We so often hear from developers that they don’t need to worry about cyber security because they’re too small to be targeted or because they trust their service providers to take care of it for them. Sound like someone you know? Well, let’s start with a quick synopsis of recent cloud failures that were not targeted attacks and where service providers weren’t a silver bullet. Each of these examples were simply failures in security hygiene.
Still think you’re above the fray? Well maybe you are, so the checklist below will just be reassurance that you and your team have already done everything you need to do. Let’s dig in with this set of 5 security practices that can get you going in the right direction.
The CVE databases are great but, but are you monitoring your system for known vulnerable packages? Most developers will setup a server and then perhaps just periodically update it a few times a year, leaving the server(s) vulnerable for an extended period of time.
CVE scanners solve this problem by checking the system packages in your operating system against the database and flagging packages that need an update.
SSH is meant to be secure and is secure when it is configured correctly. Unfortunately, an error configuring SSH can mean that an attacker can apply a brute-force attack against your node(s). Root access, passwordless login, timeout intervals and updates are all points that need to be managed correctly.
The same is true for any service accessing your server. It’s important to regularly audit your services for threats and vulnerabilities.
mTLS solves two problems: password management and client side authentication. There are great tools out there for secrets management like Vault by Hashicorp. However, even more sophisticated than passwords and API keys is using TLS certificates for both client and server authentication.
The difficulty here is in setting up your own CA. Let’s Encrypt can be used but it is generally not advisable to use a public CA for your internal infrastructure. There are some reliable private CAs as a service like WoTT that can support your needs.

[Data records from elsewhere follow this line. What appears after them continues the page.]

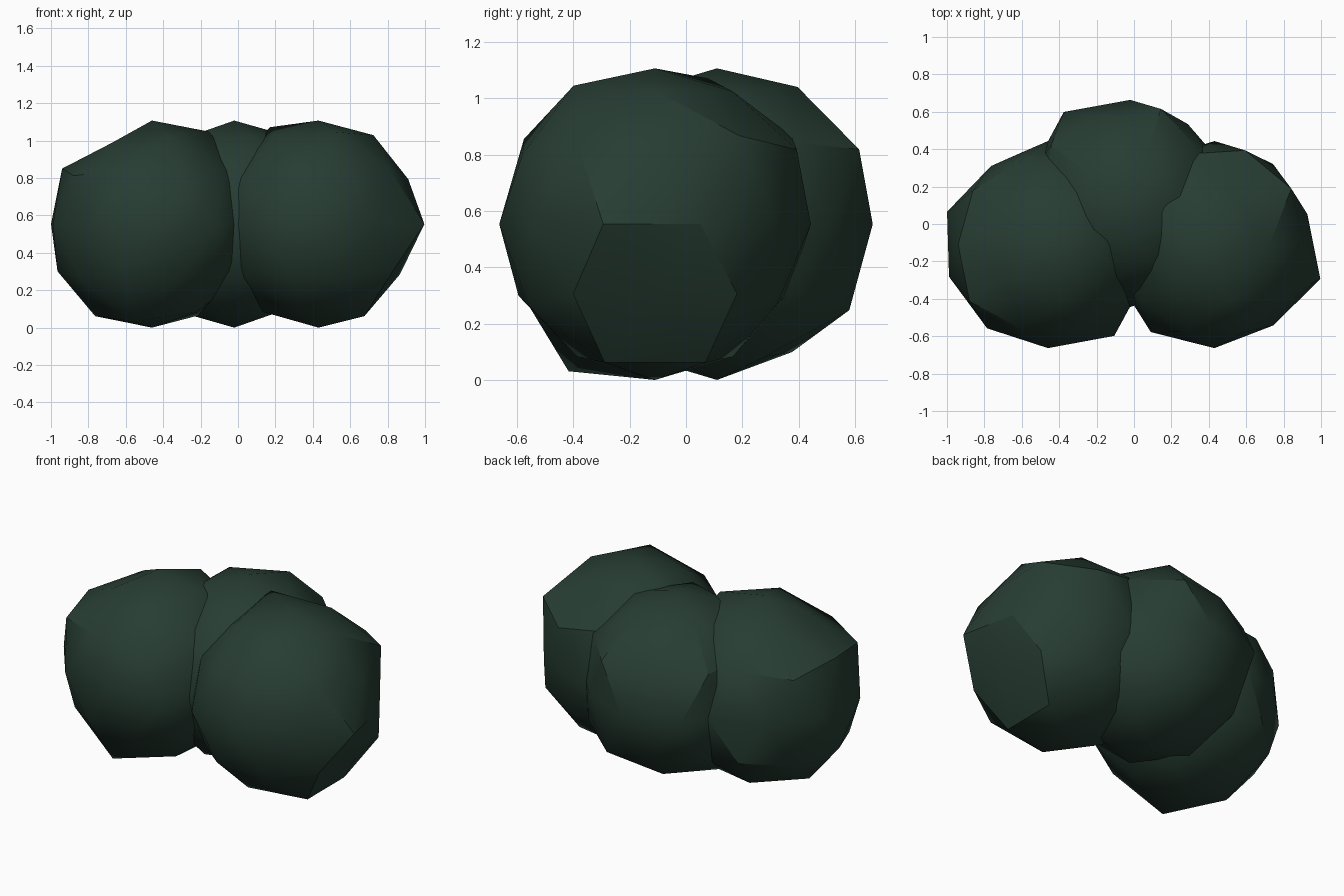
import bpy, math
from mathutils import Vector

if "Cube" in bpy.data.objects:
    bpy.data.objects.remove(bpy.data.objects["Cube"])

R = 0.5535  # radius of every leafy clump

leaf = bpy.data.materials.new("dark green leaf")
leaf.diffuse_color = (0.02, 0.046, 0.033, 1)
leaf.use_nodes = True
leaf.node_tree.nodes["Principled BSDF"].inputs["Base Color"].default_value = leaf.diffuse_color


def direction(lat, az):
    a, b = math.radians(lat), math.radians(az)
    return Vector((math.cos(a) * math.cos(b), math.cos(a) * math.sin(b), math.sin(a)))


def clump(name, x, y, bumps):
    """Low-poly sphere whose corners are pushed in or out: (latitude, azimuth, scale)."""
    bpy.ops.mesh.primitive_ico_sphere_add(subdivisions=2, radius=R, location=(x, y, R))
    ob = bpy.context.object
    ob.name = name
    verts = ob.data.vertices
    rest = [v.co.normalized() for v in verts]
    for lat, az, scale in bumps:
        d = direction(lat, az)
        i = max(range(len(rest)), key=lambda k: rest[k].dot(d))
        verts[i].co = rest[i] * R * scale
    ob.data.materials.append(leaf)
    bpy.ops.object.shade_smooth_by_angle(angle=math.radians(30))
    return ob


# left clump
clump("foliage_left", -0.46, -0.11, [
    (58, 144, 0.91), (58, -144, 0.92), (58, 0, 1.05),
    (32, 180, 1.02), (27, -144, 1.045),
    (0, 162, 1.025), (0, 198, 1.005), (0, 306, 1.09), (0, 126, 0.937),
    (-27, 180, 1.02), (-27, 108, 1.03),
    (-58, 180, 1.045), (-58, 36, 1.04), (-58, -108, 1.11)])

# right clump
clump("foliage_right", 0.43, -0.11, [
    (58, 0, 1.01), (58, 144, 1.1), (58, -72, 1.045),
    (32, 108, 1.08), (27, 72, 1.07), (32, 36, 1.08), (27, 0, 0.97), (32, -108, 1.04),
    (0, 342, 1.076), (0, 18, 0.945), (0, 54, 0.962), (0, 306, 0.966), (0, 234, 1.045),
    (-32, 0, 0.925), (-27, -108, 1.03), (-32, 72, 0.97),
    (-58, 36, 1.045), (-58, -36, 1.045)])

# back clump
clump("foliage_back", -0.02, 0.11, [
    (58, 72, 1.035), (27, 72, 1.073), (27, 144, 1.06),
    (0, 126, 1.092), (0, 54, 0.947),
    (-32, 72, 1.05), (-58, 108, 0.965)])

Firewall configurations seem fairly trivial, yet so often this is the source of massive breaches at large companies (see above Facebook fail). Tracking and managing the appropriate access to servers can be incredibly difficult at scale.
Security Enhanced Linux (SELinux) and AppArmor are Linux kernel security modules that support access control policies and include mandatory access controls. Enabling these tools is a rigorous process but provides hardening at the application level.
SELinux is more sophisticated in its settings but consequently presents more pitfalls to the developer since more decisions need to be made. AppArmor provides similar functionality but requires less customization.
So you know what you need to do but that’s only part of the problem. The bigger part of the problem seems to be making sure these things actually get prioritized and handled consistently. We have a few tips for making that happen.
Agile development is too dynamic for retroactive security audits. Build security practice into your team processes and make it part of your DNA. Security does not belong in the hands of a single team, it should be part of a mindset and a culture at the organization level.
Create metrics to measure the security dimension and manage performance accordingly. Behavior is nurtured through culture, metrics and rewards. Find ways to attribute numbers to security posture of the individual, the team, the asset and reward your people for making improvements.
Integrate security tools into your tool chain. Companies like Snyk have done an excellent job of auditing dependencies and providing developers with real time feedback. The NIST states that it is at least 10x cheaper to implement security before code is committed. It’s also faster to get things right the first time than to use up product and developer time on bug fixes that are retroactively identified by a security team.
Consider a tool like WoTT to monitor, measure and provide actions to improve security.